With the NHL season now less than two weeks away, it’s time to look at what each team has done this summer and what to watch for in the year to come. Next up is a look at the Montreal Canadiens.
Last Season: 29-40-13 record (71 points), sixth in the Atlantic Division (missed the playoffs)
Remaining Cap Space: $7.06MM per CapFriendly
Key Additions: F Joel Armia (trade with Jets), F Max Domi (trade with Coyotes), D Xavier Ouellet (free agency, Detroit), F Matthew Peca (free agency, Tampa Bay), F Tomas Plekanec (free agency, Toronto), F Tomas Tatar (trade with Vegas)
Key Subtractions: F Daniel Carr (free agency, Vegas), F Alex Galchenyuk (trade with Coyotes), F Ales Hemsky (free agency, unsigned), F Max Pacioretty (trade with Vegas), F Logan Shaw (free agent, PTO with Calgary)
[Related: Canadiens Depth Chart From Roster Resource]
Player To Watch: G Carey Price – To put it lightly, last year was not a good one for Price. He dealt with fatigue issues, a lower-body injury, and a concussion which resulted in him playing in just 49 games. In those contests, he posted the highest goals-against average and lowest save percentage of his career.
Needless to say, that’s not what the Canadiens were expecting when they inked him to an eight-year, $10.5MM extension back in July, the richest contract given to a goalie in league history. Montreal committed to Price as their franchise player and instead, he provided a performance comparable to a mediocre backup netminder.
Despite the poor season and Montreal’s anticipated place in the standings this coming season, expectations remain high. If Price can rebound, the Canadiens should at the very least be out of the basement in the Atlantic but if he falters again, they’ll likely be a cellar-dweller and his contract could become among the worst in the league in a hurry. Montreal is a pressure-filled market and Price is really going to be under the microscope since the team goes as he goes.
Key Storyline: Montreal’s problems down the middle have been well-documented. Their short-term solution was to take the winger that they acquired last summer and converted to center and move him back to the wing (Jonathan Drouin) to take another winger that they picked up this summer and convert him to center (Domi). They also added Peca who has all of 20 games of NHL experience and Plekanec, a capable checker that was in the lineup for most of the season but whose role is likely to be lessened. That’s not the significant improvement that they needed.
The Canadiens were near the bottom of the league in scoring last season and dealt away arguably their two top pure scoring threats in Galchenyuk and Pacioretty which has left them with a dearth of natural scoring on the wing. Long story short, how is this team going to score on a regular basis? There’s a case to be made that they haven’t improved their attack which is going to put even more pressure on Price.
However, this is a young forward group. Plekanec is the lone one over the age of 29 so they are clearly banking on some internal improvement. Will some players take a step forward to help replace Galchenyuk and Pacioretty? If not, two of the biggest issues the team had last season (center play and scoring) will likely hold them back again.
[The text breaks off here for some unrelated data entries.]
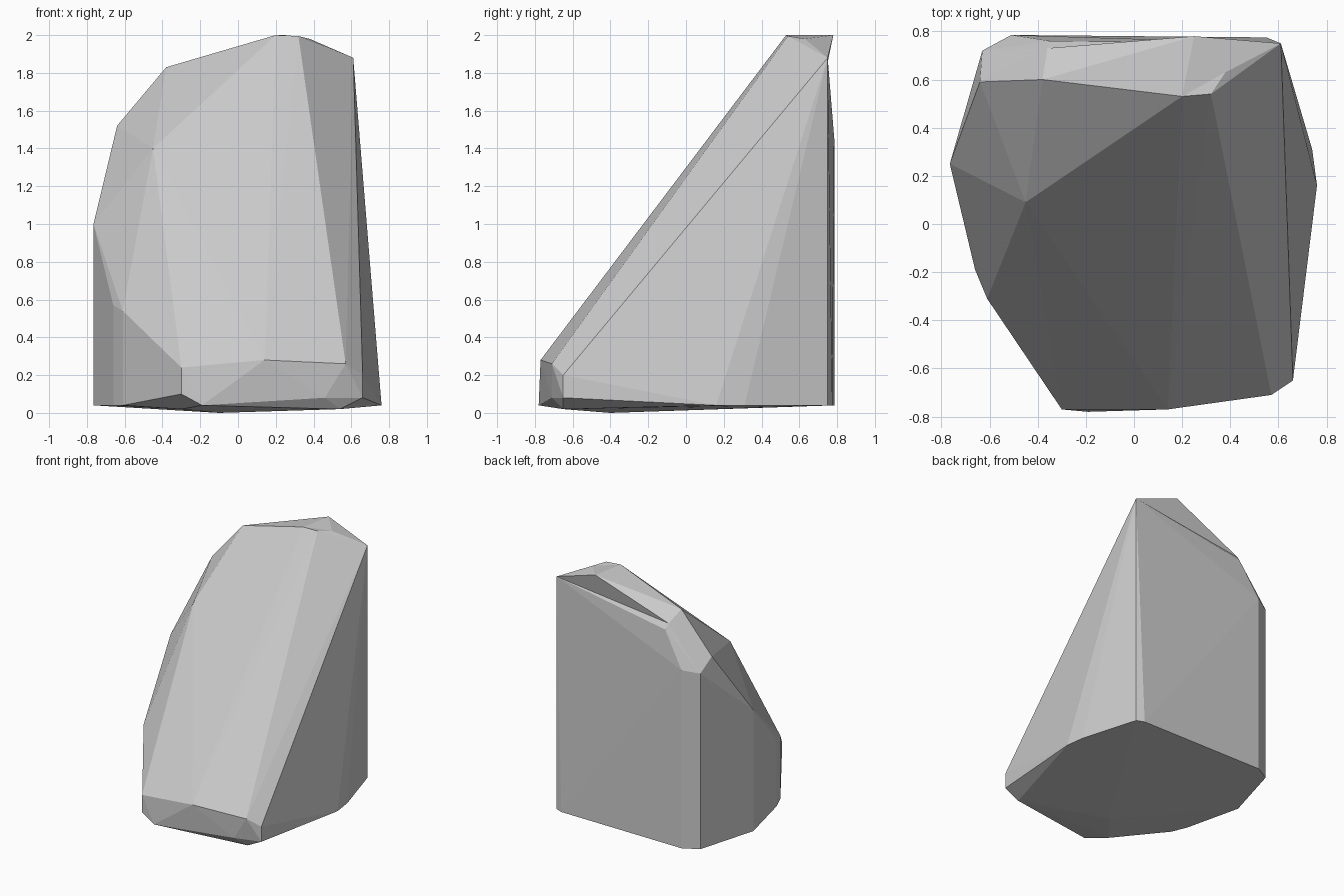
import bpy, bmesh
from mathutils import Vector

if "Cube" in bpy.data.objects:
    bpy.data.objects.remove(bpy.data.objects["Cube"])

# Footprint walls: x, y, bottom z, top z of each vertical corner
walls = [(-0.765, 0.25, 0.04, 1.0), (-0.66, -0.19, 0.04, 0.57), (-0.61, -0.31, 0.04, 0.54),
         (-0.30, -0.77, 0.10, 0.24), (0.66, -0.65, 0.08, 0.20),
         (-0.63, 0.72, 0.04, 1.43), (-0.51, 0.785, 0.04, 1.45)]
# Base rim and slightly bulging underside
base = [(-0.19, -0.78, 0.04), (0.46, -0.71, 0.08), (0.54, -0.65, 0.02), (0.76, 0.16, 0.04),
        (0.74, 0.31, 0.04), (0.61, 0.75, 0.04), (0.55, 0.775, 0.04), (-0.1, -0.4, 0.0),
        (-0.3, -0.64, 0.02)]
# Sloping front, left shoulder and summit
upper = [(0.14, -0.77, 0.28), (0.57, -0.71, 0.26), (-0.45, 0.09, 1.40), (-0.64, 0.59, 1.52),
         (-0.38, 0.60, 1.83), (-0.36, 0.73, 1.76), (-0.35, 0.76, 1.72), (0.20, 0.53, 2.0),
         (0.32, 0.54, 1.995), (0.38, 0.63, 1.98), (0.61, 0.75, 1.88)]

points = base + upper
for x, y, z0, z1 in walls:
    points += [(x, y, z0), (x, y, z1)]

bm = bmesh.new()
for p in points:
    bm.verts.new(p)
bmesh.ops.convex_hull(bm, input=bm.verts[:])
bmesh.ops.delete(bm, geom=[v for v in bm.verts if not v.link_faces], context='VERTS')
bm.normal_update()

# Overhanging crest: fan the top rear faces up to one point
crest = Vector((0.25, 0.78, 2.0))
top = []
for f in bm.faces:
    c = f.calc_center_median()
    if c.z > 1.8 and c.y > 0.6 and f.normal.dot(crest - c) > 0:
        top.append(f)
bmesh.ops.delete(bm, geom=top, context='FACES')
rim = [e for e in bm.edges if e.is_boundary]
if rim:
    peak = bm.verts.new(crest)
    for e in rim:
        bm.faces.new((e.verts[0], e.verts[1], peak))
bmesh.ops.recalc_face_normals(bm, faces=bm.faces[:])

mesh = bpy.data.meshes.new("boulder")
bm.to_mesh(mesh)
bm.free()
boulder = bpy.data.objects.new("boulder", mesh)
bpy.context.collection.objects.link(boulder)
Overall Outlook: Assuming Price rebounds even a little bit, Montreal shouldn’t be battling it out with Ottawa to stay out of the basement in the Atlantic. However, they will need a lot to go right for them to really get into the mix for a Wild Card spot. It’s looking like another non-playoff season for the Canadiens although their record shouldn’t be as bad as it was last year.
Photo courtesy of USA Today Sports Images.